(Data supplied)

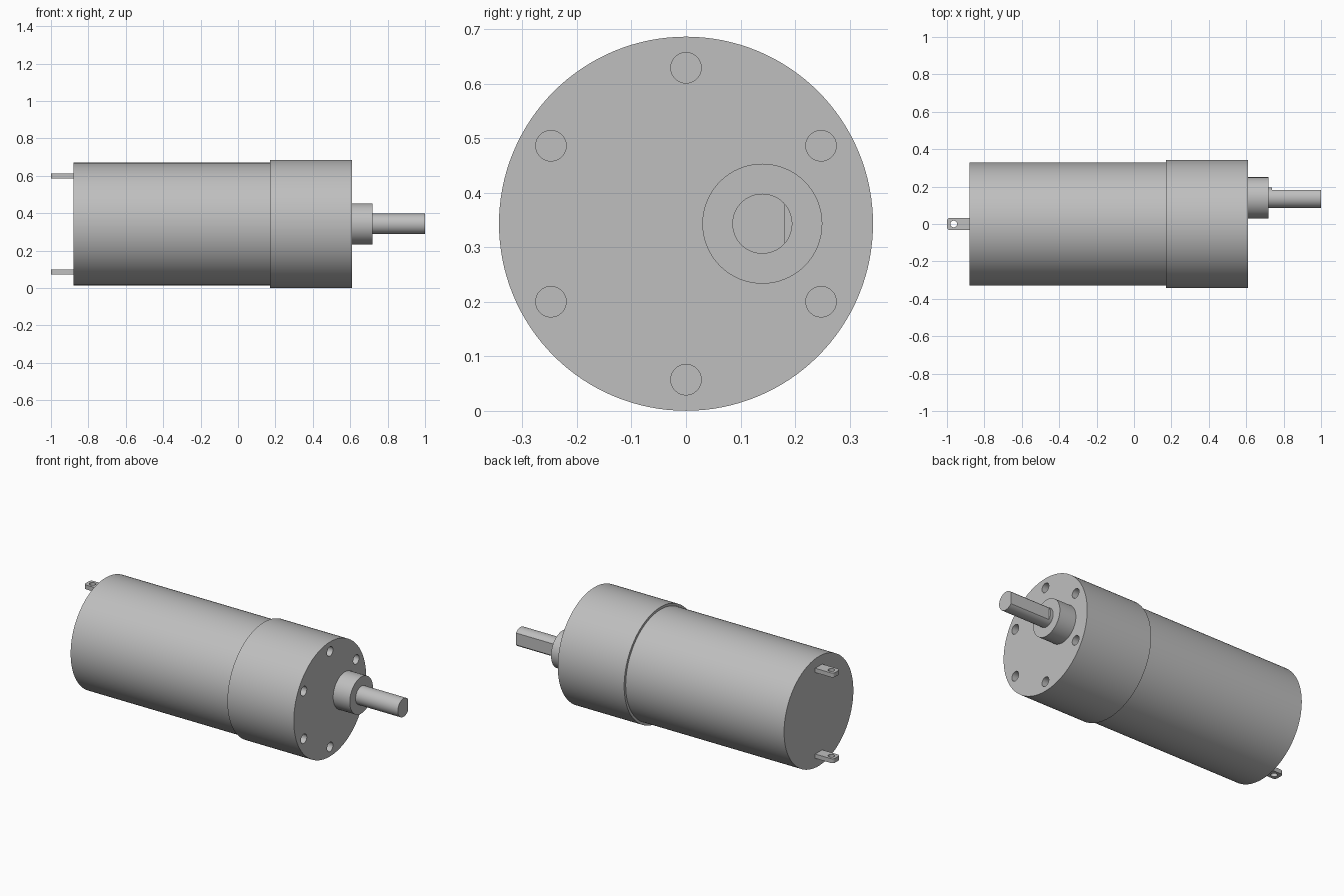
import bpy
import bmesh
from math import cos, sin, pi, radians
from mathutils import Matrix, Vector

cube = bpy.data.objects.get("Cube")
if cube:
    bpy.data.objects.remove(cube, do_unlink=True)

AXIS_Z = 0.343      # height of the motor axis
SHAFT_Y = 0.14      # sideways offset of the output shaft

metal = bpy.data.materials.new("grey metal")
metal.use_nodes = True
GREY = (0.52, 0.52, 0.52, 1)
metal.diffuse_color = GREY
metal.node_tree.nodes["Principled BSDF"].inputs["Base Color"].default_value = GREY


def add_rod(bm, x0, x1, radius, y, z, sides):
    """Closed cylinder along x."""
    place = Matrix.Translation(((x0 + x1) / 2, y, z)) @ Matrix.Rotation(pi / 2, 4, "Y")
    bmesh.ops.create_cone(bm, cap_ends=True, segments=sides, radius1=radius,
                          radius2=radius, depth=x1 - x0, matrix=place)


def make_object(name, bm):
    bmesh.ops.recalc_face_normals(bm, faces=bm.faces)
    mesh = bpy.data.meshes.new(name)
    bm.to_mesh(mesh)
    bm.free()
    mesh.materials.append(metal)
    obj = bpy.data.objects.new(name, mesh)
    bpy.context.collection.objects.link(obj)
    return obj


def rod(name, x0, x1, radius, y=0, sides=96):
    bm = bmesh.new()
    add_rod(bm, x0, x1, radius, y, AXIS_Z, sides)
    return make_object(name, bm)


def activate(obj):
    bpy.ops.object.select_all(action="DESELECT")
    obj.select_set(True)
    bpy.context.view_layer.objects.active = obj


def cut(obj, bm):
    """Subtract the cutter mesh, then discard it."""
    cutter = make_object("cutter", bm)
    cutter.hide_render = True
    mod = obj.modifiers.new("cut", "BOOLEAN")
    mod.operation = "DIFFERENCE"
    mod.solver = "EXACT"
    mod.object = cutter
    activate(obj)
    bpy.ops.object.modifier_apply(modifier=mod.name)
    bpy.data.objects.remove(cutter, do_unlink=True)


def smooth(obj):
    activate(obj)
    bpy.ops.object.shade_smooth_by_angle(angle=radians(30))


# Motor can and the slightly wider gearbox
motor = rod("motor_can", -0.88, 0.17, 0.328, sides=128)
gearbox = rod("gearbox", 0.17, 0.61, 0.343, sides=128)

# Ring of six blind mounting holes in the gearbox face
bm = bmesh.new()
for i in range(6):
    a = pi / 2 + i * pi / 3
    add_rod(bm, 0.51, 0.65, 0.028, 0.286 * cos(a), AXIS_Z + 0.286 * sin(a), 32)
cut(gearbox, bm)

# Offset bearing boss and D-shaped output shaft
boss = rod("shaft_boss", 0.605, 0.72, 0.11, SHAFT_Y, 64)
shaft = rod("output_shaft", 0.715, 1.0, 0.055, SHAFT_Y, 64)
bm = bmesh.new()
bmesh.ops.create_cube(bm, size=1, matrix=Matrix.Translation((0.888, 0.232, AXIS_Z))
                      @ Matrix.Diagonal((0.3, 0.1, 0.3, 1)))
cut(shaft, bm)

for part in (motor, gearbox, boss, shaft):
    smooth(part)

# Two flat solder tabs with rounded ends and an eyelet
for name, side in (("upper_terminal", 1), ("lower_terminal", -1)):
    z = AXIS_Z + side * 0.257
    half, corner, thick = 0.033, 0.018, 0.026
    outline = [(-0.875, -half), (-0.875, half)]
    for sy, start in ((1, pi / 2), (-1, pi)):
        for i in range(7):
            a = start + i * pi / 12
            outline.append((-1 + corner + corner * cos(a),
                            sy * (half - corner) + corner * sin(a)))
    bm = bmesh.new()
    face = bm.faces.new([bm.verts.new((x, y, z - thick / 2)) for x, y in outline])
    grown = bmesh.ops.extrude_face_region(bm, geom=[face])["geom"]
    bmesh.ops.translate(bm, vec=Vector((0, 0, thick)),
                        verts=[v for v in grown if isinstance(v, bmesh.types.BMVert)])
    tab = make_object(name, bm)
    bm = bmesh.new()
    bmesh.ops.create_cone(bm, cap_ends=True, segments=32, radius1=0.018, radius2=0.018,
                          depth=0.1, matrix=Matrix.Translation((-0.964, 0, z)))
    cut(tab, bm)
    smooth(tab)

(End Data supplied)

What is required: Write the lines out verbatim, from the one with "tab = make_object(name, bm)" through the last line of the entries, and stop there.

Answer:
    tab = make_object(name, bm)
    bm = bmesh.new()
    bmesh.ops.create_cone(bm, cap_ends=True, segments=32, radius1=0.018, radius2=0.018,
                          depth=0.1, matrix=Matrix.Translation((-0.964, 0, z)))
    cut(tab, bm)
    smooth(tab)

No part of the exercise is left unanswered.